Work to be completed:
Would you return every line of the listing below that has "cuff" in it?
[[ Task input open ]]
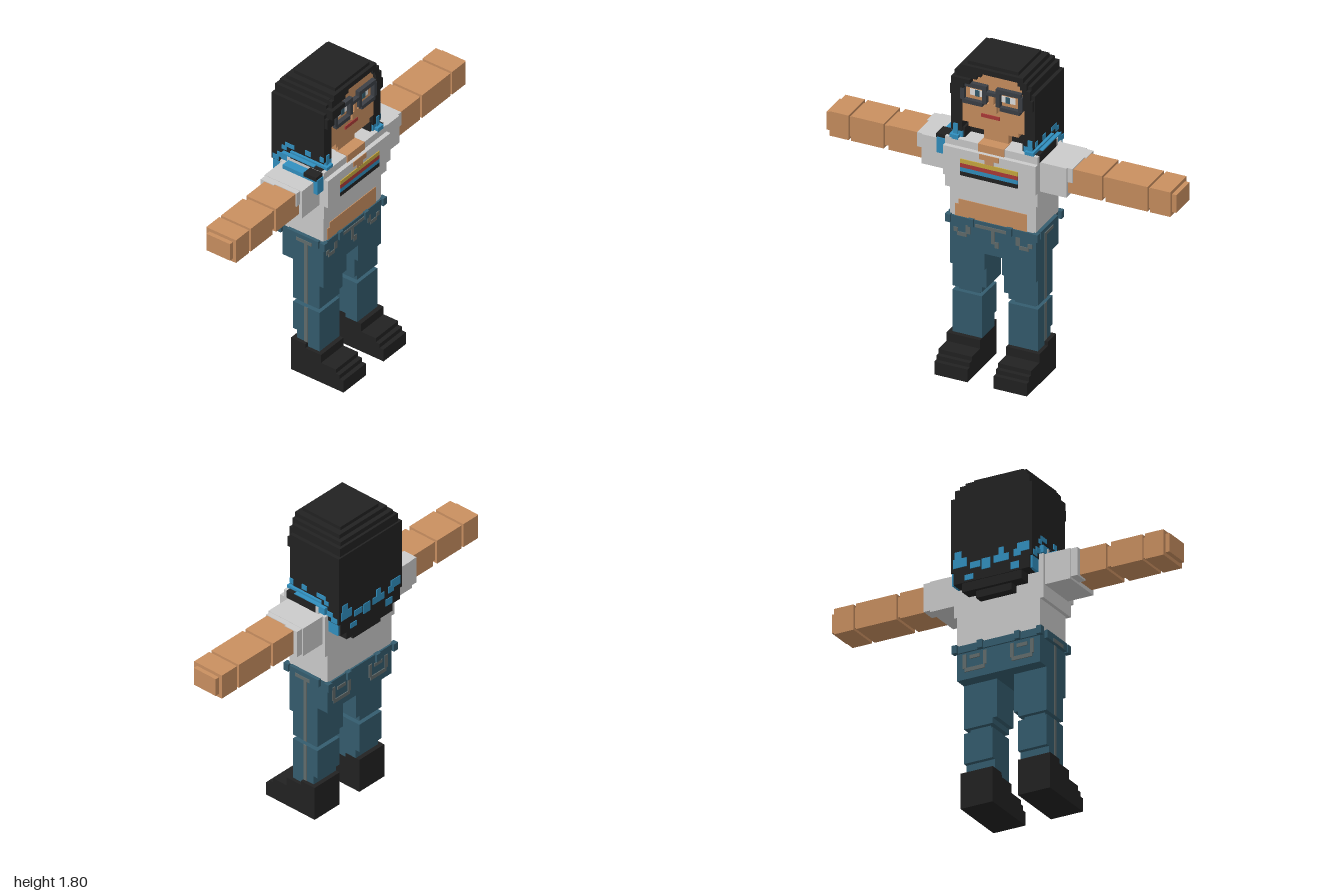
import * as THREE from 'three';

const mat = (name, color) => {
  const m = new THREE.MeshStandardMaterial({ color });
  m.name = name;
  return m;
};

export function createModel() {
  const skin = mat('skin', 0xc98f60), shirt = mat('shirt', 0xcbcbcb), denim = mat('denim', 0x345c6e),
    black = mat('black', 0x222222), blue = mat('blue', 0x318fbf), seam = mat('seam', 0x626c6c),
    red = mat('red', 0xae3b38), yellow = mat('yellow', 0xc9ab40), glass = mat('glasses', 0x3c4046),
    white = mat('eyeWhite', 0xe2e2e2);
  const C = -0.025; // body axis
  const root = new THREE.Group();
  root.name = 'figure';
  const part = (name) => {
    const g = new THREE.Group();
    g.name = name;
    root.add(g);
    return g;
  };
  // Box from its limits
  const box = (g, name, m, x0, x1, y0, y1, z0, z1) => {
    const mesh = new THREE.Mesh(new THREE.BoxGeometry(x1 - x0, y1 - y0, z1 - z0), m);
    mesh.position.set((x0 + x1) / 2, (y0 + y1) / 2, (z0 + z1) / 2);
    mesh.name = name;
    g.add(mesh);
  };
  // Box on one side of the body axis, measured outward
  const side = (g, s, name, m, a, b, ...yz) =>
    box(g, name, m, Math.min(C + s * a, C + s * b), Math.max(C + s * a, C + s * b), ...yz);

  // Legs and boots
  for (const s of [-1, 1]) {
    const leg = part(s < 0 ? 'rightLeg' : 'leftLeg');
    for (const [y0, y1, zb, zf] of [[0, 0.075, -0.095, 0.245], [0.075, 0.1, -0.095, 0.22],
      [0.1, 0.125, -0.095, 0.195], [0.125, 0.175, -0.095, 0.1], [0.175, 0.2, -0.095, 0]])
      side(leg, s, 'boot', black, 0.075, 0.265, y0, y1, zb, zf);
    side(leg, s, 'shin', denim, 0.075, 0.245, 0.175, 0.25, -0.07, 0.075);
    side(leg, s, 'shin', denim, 0.075, 0.245, 0.25, 0.42, -0.095, 0.075);
    side(leg, s, 'knee', denim, 0.1, 0.22, 0.41, 0.46, -0.07, 0.05);
    side(leg, s, 'thigh', denim, 0.075, 0.245, 0.445, 0.475, -0.095, 0.075);
    side(leg, s, 'thigh', denim, 0.05, 0.245, 0.475, 0.59, -0.095, 0.075);
    side(leg, s, 'thigh', denim, 0.05, 0.245, 0.59, 0.7, -0.095, 0.1);
    for (const [y0, y1] of [[0.2, 0.42], [0.445, 0.84]])
      side(leg, s, 'legSeam', seam, 0.244, 0.248, y0, y1, -0.022, 0);
  }

  // Hips, waistband and pocket stitching
  const hips = part('hips');
  box(hips, 'seat', denim, -0.27, 0.22, 0.69, 0.86, -0.165, 0.1);
  box(hips, 'waist', denim, -0.27, 0.22, 0.84, 0.88, -0.175, 0.11);
  for (const x of [-0.29, -0.16, 0.06, 0.21]) {
    box(hips, 'beltLoop', denim, x, x + 0.03, 0.84, 0.885, 0.09, 0.122);
    box(hips, 'beltLoop', denim, x, x + 0.03, 0.84, 0.885, -0.19, -0.16);
  }
  for (const s of [-1, 1]) {
    side(hips, s, 'beltLoop', denim, 0.24, 0.265, 0.84, 0.885, -0.12, 0.08);
    side(hips, s, 'beltPatch', seam, 0.264, 0.268, 0.84, 0.86, -0.06, 0.04);
    for (const [a, b, y0, y1] of [[0.2, 0.225, 0.785, 0.81], [0.15, 0.205, 0.765, 0.787], [0.13, 0.155, 0.785, 0.84]])
      side(hips, s, 'frontPocket', seam, a, b, y0, y1, 0.099, 0.104);
    for (const [a, b, y0, y1] of [[0.19, 0.21, 0.75, 0.83], [0.07, 0.09, 0.75, 0.83], [0.08, 0.2, 0.73, 0.752], [0.11, 0.17, 0.8, 0.82]])
      side(hips, s, 'backPocket', seam, a, b, y0, y1, -0.17, -0.164);
  }
  box(hips, 'fly', seam, -0.035, -0.015, 0.76, 0.84, 0.099, 0.104);
  box(hips, 'fly', seam, -0.015, 0.008, 0.74, 0.775, 0.099, 0.104);
  box(hips, 'waistLine', seam, -0.12, 0.07, 0.842, 0.86, 0.109, 0.114);

  // Torso and shirt
  const torso = part('torso');
  box(torso, 'shirtLower', shirt, -0.27, 0.22, 0.88, 1.07, -0.165, 0.1);
  box(torso, 'shirtHem', shirt, -0.29, 0.24, 1.05, 1.13, -0.165, 0.12);
  box(torso, 'chest', shirt, -0.29, 0.24, 1.13, 1.3, -0.165, 0.145);
  box(torso, 'shoulders', shirt, -0.29, 0.24, 1.3, 1.342, -0.12, 0.12);
  box(torso, 'midriff', skin, -0.24, 0.17, 0.88, 0.95, 0.099, 0.104);
  box(torso, 'midriff', skin, -0.22, 0.17, 0.95, 0.98, 0.099, 0.104);
  for (const [w, y0, y1] of [[0.075, 1.3, 1.345], [0.055, 1.27, 1.3], [0.025, 1.245, 1.27]])
    box(torso, 'neckline', skin, C - w, C + w, y0, y1, 0.05, y0 < 1.3 ? 0.149 : 0.125);
  [yellow, red, blue, black].forEach((m, i) =>
    box(torso, 'chestStripe', m, -0.19, 0.14, 1.222 - i * 0.024, 1.246 - i * 0.024, 0.144, 0.15));
  box(torso, 'neck', skin, -0.095, 0.045, 1.3, 1.45, -0.1, 0.06);

  // Arms: sleeve, jagged cuff, three segments with thin joints, rounded hand end
  const arms = [
    [-1, 'rightArm', 0.29, 0.44, [[0.4, 0.635], [0.665, 0.85], [0.865, 0.975]]],
    [1, 'leftArm', 0.24, 0.39, [[0.36, 0.585], [0.605, 0.845], [0.86, 0.975]]],
  ];
  for (const [s, name, a, b, segments] of arms) {
    const arm = part(name);
    const put = (n, m, u, v, ...yz) => box(arm, n, m, Math.min(s * u, s * v), Math.max(s * u, s * v), ...yz);
    put('sleeve', shirt, a - 0.01, b, 1.128, 1.3, -0.15, 0.09);
    put('cuff', shirt, b, b + 0.03, 1.215, 1.298, -0.145, 0.078);
    put('cuff', shirt, b, b + 0.04, 1.14, 1.298, -0.145, -0.06);
    for (const [u, v] of segments) put('armSegment', skin, u, v, 1.15, 1.294, -0.12, 0.072);
    put('armJoint', skin, 0.5, 0.9, 1.165, 1.28, -0.105, 0.057);
    put('handEnd', skin, 0.97, 1, 1.17, 1.275, -0.1, 0.052);
  }

  // Head and face
  const head = part('head');
  box(head, 'face', skin, -0.2, 0.155, 1.445, 1.755, -0.1, 0.1);
  box(head, 'jaw', skin, -0.165, 0.12, 1.42, 1.45, -0.1, 0.1);
  box(head, 'nose', skin, -0.05, 0.005, 1.54, 1.59, 0.09, 0.122);
  box(head, 'noseBridge', skin, -0.037, -0.012, 1.58, 1.64, 0.09, 0.122);
  box(head, 'mouth', red, -0.09, 0.015, 1.495, 1.515, 0.098, 0.105);
  for (const s of [-1, 1]) {
    side(head, s, 'eyeWhite', white, 0.05, 0.13, 1.61, 1.645, 0.098, 0.104);
    side(head, s, 'iris', denim, 0.075, 0.1, 1.61, 1.645, 0.102, 0.108);
    side(head, s, 'glassesTop', glass, 0.03, 0.17, 1.665, 1.69, 0.1, 0.125);
    side(head, s, 'glassesBottom', glass, 0.05, 0.165, 1.565, 1.588, 0.1, 0.125);
    side(head, s, 'glassesInner', glass, 0.027, 0.05, 1.585, 1.69, 0.1, 0.125);
    side(head, s, 'glassesOuter', glass, 0.155, 0.177, 1.585, 1.67, 0.1, 0.125);
  }
  box(head, 'glassesBridge', glass, -0.055, 0.005, 1.64, 1.66, 0.1, 0.125);

  // Hair: stepped cap, side locks, tapering back
  const hair = part('hair');
  for (const [w, y0, y1, zb, zf] of [[0.145, 1.78, 1.805, -0.165, 0.1], [0.18, 1.755, 1.785, -0.19, 0.12],
    [0.2, 1.73, 1.76, -0.215, 0.098], [0.22, 1.68, 1.735, -0.23, 0.098], [0.24, 1.38, 1.685, -0.24, 0.02]])
    box(hair, 'hairCap', black, C - w, C + w, y0, y1, zb, zf);
  for (const [x0, x1, y0, y1, zb, zf] of [[-0.265, 0.215, 1.27, 1.4, -0.24, -0.12], [-0.25, 0.2, 1.2, 1.27, -0.24, -0.16],
    [-0.2, 0.15, 1.15, 1.2, -0.235, -0.16], [-0.13, 0.08, 1.11, 1.15, -0.215, -0.16], [-0.25, 0.2, 1.34, 1.4, -0.13, 0.02]])
    box(hair, 'hairBack', black, x0, x1, y0, y1, zb, zf);
  for (const s of [-1, 1]) {
    side(hair, s, 'sideLock', black, 0.178, 0.24, 1.38, 1.685, -0.1, 0.1);
    side(hair, s, 'sideLockTip', black, 0.165, 0.225, 1.34, 1.4, -0.1, 0.09);
  }
  // Fringe steps framing the forehead
  for (const [xl, xr, y0, y1] of [[-0.2, 0.155, 1.6, 1.66], [-0.175, 0.155, 1.66, 1.69], [-0.14, 0.15, 1.69, 1.715],
    [-0.11, 0.14, 1.715, 1.735], [-0.085, 0.125, 1.735, 1.757]]) {
    const w = y1 > 1.73 ? 0.2 : y1 > 1.68 ? 0.22 : 0.235;
    const zf = y0 > 1.65 && y1 < 1.73 ? 0.14 : 0.12;
    box(hair, 'fringe', black, C - w, xl, y0, y1, 0.09, zf);
    box(hair, 'fringe', black, xr, C + w, y0, y1, 0.09, 0.12);
  }

  // Dyed tips: plates on the back [x, y, w, h]
  const tips = part('dyedTips');
  for (const [x, y, w, h] of [[-0.25, 1.3, 0.07, 0.05], [-0.2, 1.28, 0.04, 0.04], [-0.13, 1.27, 0.09, 0.04], [-0.1, 1.3, 0.03, 0.05],
    [-0.02, 1.25, 0.05, 0.06], [0.04, 1.27, 0.06, 0.035], [0.12, 1.29, 0.08, 0.05], [0.15, 1.34, 0.04, 0.04],
    [-0.19, 1.21, 0.05, 0.04], [0.08, 1.21, 0.05, 0.03]])
    box(tips, 'backTip', blue, x, x + w, y, y + h, -0.244, -0.238);
  for (const s of [-1, 1]) {
    // Side streaks [z, y, depth, height]
    for (const [z, y, d, h] of [[0.075, 1.385, 0.024, 0.03], [-0.02, 1.385, 0.035, 0.03], [-0.15, 1.385, 0.06, 0.025],
      [-0.17, 1.36, 0.03, 0.025], [-0.2, 1.3, 0.05, 0.03], [-0.23, 1.275, 0.04, 0.03]])
      side(tips, s, 'sideTip', blue, 0.238, 0.244, y, y + h, z, z + d);
    side(tips, s, 'shoulderTip', blue, 0.19, 0.24, 1.335, 1.36, -0.12, 0.12);
    side(tips, s, 'frontTip', blue, 0.2, 0.225, 1.355, 1.42, 0.08, 0.105);
    side(tips, s, 'frontTip', blue, 0.175, 0.2, 1.345, 1.38, 0.07, 0.1);
    side(tips, s, 'lowerTip', blue, 0.22, 0.237, 1.2, 1.29, -0.23, -0.165);
    side(tips, s, 'shoulderLock', black, 0.235, 0.265, 1.3, 1.345, -0.1, 0.1);
    side(tips, s, 'shoulderLock', blue, 0.225, 0.262, 1.31, 1.35, -0.16, 0.05);
  }
  // Lock hanging over the right shoulder
  box(tips, 'hangingLock', blue, -0.34, -0.285, 1.23, 1.32, 0.06, 0.115);
  box(tips, 'hangingLock', blue, -0.34, -0.28, 1.295, 1.325, -0.11, 0.06);
  box(tips, 'hangingLock', black, -0.345, -0.29, 1.315, 1.34, 0.03, 0.11);
  return root;
}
[[ Task input closed ]]
Solution for this problem:
  // Arms: sleeve, jagged cuff, three segments with thin joints, rounded hand end
    put('cuff', shirt, b, b + 0.03, 1.215, 1.298, -0.145, 0.078);
    put('cuff', shirt, b, b + 0.04, 1.14, 1.298, -0.145, -0.06);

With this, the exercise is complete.